Jonas Riis Rosenløv-Løytved & Anna Kjær Steffensen

Student thesis: Master thesis


The report examines the influence of CSR communication in B2B customers purchasing process in the Danish meeting industry. The objective of the report is to explore how Scandic Hotels and Comwell Hotels can use CSR communication as a strategic differentiation tool to gain a competitive advantage. Our empirical examples have been drawn from interviews conducted with CSR managers and sales managers from Comwell Hotels and Scandic Hotels, respectively. Furthermore, empirical examples have been obtained from Scandic and Comwell’s corporate websites, annual reports and social media accounts.      The report highlights central aspects of Danish meeting industry and examines competitive forces which determine the attractiveness of the Danish meeting industry. To examine B2B customers buying process Fawzy and Samra’s site-selection framework has been applied. Price, flexibility, transparency and confidence in the suppliers’ ability to satisfy customer needs was identified as the most crucial criteria. Furthermore, confidence in the suppliers’ ability to satisfy customer needs is highly influenced by personal ties. Flexibility, transparency and personal ties are buying criteria which reduce the perceived risk of the purchase. However, CSR is only valued to some extent depending on the customer. To examine how Scandic and Comwell can gain a competitive advantage through CSR communication Matten and Moon’s framework examining implicit and explicit CSR communication has been applied. Our analysis has been supplemented by Morsing, Schultz and Nielsen’s theory on CSR-communication in a Danish context. The results demonstrate that Comwell and Scandic have adopted both implicit and explicit approaches to CSR. The findings suggest employees are used in both companies to distribute CSR messages and increase credibility among customers. However, both companies refrain from engaging in dialogue with B2B customers. Finally, the report discusses whether CSR communication can be a crucial buying criterion in a B2B context. The implications of the report suggest that B2B companies purchasing meetings for their own consumption are likely to downgrade CSR in their decisionmaking process. The customer perceived value is only partly created through CSR communication. The majority of the B2B customers anticipate CSR-actives. However, CSR is not perceived as a crucial buying criterion. Hence, CSR is perceived as a bonus but not a necessity

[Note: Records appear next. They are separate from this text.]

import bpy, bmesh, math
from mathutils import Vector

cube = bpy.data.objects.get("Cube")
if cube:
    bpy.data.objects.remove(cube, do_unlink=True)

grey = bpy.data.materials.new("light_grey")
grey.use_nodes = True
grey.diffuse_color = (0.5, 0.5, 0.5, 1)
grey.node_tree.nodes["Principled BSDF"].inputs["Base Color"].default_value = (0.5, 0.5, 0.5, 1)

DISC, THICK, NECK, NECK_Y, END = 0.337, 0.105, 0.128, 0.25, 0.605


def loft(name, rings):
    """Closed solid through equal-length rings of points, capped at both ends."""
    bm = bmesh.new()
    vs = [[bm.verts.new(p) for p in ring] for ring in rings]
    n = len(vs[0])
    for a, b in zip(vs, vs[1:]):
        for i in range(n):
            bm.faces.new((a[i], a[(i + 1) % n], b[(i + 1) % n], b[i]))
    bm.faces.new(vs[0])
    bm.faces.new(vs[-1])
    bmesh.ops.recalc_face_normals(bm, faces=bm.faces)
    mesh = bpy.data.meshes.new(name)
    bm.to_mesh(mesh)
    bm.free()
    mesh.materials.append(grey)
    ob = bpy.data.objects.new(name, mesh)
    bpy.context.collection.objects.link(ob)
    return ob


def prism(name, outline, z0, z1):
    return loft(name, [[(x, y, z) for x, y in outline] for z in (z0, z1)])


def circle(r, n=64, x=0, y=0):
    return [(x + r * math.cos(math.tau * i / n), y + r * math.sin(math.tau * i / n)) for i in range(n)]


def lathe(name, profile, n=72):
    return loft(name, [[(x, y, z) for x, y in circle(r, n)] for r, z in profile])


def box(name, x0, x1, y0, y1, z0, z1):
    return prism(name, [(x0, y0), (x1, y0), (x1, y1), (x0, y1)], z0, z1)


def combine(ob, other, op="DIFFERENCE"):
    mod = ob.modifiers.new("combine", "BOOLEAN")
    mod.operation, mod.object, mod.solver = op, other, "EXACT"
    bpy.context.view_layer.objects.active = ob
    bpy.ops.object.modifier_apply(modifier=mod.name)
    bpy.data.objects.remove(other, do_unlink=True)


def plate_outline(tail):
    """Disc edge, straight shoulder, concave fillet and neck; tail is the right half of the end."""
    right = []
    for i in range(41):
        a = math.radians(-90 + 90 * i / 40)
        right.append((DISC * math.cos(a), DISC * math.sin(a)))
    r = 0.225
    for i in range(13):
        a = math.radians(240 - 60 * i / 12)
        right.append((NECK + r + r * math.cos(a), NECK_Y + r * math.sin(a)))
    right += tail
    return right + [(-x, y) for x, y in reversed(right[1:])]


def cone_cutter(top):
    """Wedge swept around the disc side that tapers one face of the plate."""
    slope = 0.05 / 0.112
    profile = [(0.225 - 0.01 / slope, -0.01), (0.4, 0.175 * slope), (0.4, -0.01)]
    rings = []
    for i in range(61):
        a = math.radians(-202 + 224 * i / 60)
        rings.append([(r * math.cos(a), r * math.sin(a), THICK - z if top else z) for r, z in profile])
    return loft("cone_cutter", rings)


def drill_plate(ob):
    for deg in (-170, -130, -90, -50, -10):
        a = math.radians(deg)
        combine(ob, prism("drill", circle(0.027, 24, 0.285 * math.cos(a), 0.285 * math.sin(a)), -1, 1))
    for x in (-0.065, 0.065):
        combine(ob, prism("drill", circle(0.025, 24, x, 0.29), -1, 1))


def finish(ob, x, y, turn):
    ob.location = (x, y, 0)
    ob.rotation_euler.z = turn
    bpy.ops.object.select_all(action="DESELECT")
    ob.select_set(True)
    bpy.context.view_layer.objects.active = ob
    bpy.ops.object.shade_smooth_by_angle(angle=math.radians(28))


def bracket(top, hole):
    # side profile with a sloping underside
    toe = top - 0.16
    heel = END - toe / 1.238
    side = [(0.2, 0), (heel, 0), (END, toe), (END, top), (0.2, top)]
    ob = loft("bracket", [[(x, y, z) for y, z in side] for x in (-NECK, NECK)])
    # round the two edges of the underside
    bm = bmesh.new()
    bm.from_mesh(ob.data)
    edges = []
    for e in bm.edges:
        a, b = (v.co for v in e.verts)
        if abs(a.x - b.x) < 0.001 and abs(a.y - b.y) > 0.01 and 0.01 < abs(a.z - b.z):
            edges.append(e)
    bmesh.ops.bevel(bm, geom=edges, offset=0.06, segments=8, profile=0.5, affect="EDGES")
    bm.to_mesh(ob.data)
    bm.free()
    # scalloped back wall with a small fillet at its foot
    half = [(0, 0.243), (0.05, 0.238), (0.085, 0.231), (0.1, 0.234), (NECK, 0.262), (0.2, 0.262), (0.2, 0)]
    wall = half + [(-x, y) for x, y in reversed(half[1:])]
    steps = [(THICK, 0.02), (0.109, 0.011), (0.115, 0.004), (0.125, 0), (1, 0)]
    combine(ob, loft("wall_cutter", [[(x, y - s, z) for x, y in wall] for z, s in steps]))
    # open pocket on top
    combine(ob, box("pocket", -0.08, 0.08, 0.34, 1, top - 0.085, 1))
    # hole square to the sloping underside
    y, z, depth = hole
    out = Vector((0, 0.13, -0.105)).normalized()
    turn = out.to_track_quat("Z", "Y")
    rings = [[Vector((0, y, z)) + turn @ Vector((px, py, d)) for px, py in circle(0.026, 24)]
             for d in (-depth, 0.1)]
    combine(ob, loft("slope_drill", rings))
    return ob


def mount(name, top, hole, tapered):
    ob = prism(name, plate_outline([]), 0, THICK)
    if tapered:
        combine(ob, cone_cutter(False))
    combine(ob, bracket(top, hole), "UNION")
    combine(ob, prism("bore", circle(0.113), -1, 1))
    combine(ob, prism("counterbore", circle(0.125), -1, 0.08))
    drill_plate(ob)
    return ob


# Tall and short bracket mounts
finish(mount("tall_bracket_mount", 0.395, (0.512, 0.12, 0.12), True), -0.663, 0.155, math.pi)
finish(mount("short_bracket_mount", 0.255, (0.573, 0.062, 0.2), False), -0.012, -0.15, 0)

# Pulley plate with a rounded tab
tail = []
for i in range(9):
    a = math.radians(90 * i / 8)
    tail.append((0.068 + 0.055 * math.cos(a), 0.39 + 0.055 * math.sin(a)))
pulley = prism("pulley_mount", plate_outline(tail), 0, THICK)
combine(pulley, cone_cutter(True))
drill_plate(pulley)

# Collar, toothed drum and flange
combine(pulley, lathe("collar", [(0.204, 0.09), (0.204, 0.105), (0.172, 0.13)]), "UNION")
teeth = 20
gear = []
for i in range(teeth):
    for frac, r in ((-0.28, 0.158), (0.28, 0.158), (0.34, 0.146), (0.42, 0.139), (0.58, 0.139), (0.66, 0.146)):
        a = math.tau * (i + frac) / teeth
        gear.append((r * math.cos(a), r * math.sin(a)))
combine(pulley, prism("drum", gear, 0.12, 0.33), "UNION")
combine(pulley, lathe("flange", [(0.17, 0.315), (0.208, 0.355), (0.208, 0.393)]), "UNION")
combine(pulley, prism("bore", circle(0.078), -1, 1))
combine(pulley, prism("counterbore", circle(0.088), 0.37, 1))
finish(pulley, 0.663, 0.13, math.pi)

EducationsMSc in Business Administration and Organizational Communication, (Graduate Programme) Final Thesis
Publication date2018
Number of pages179
SupervisorsJacob Taarup-Esbensen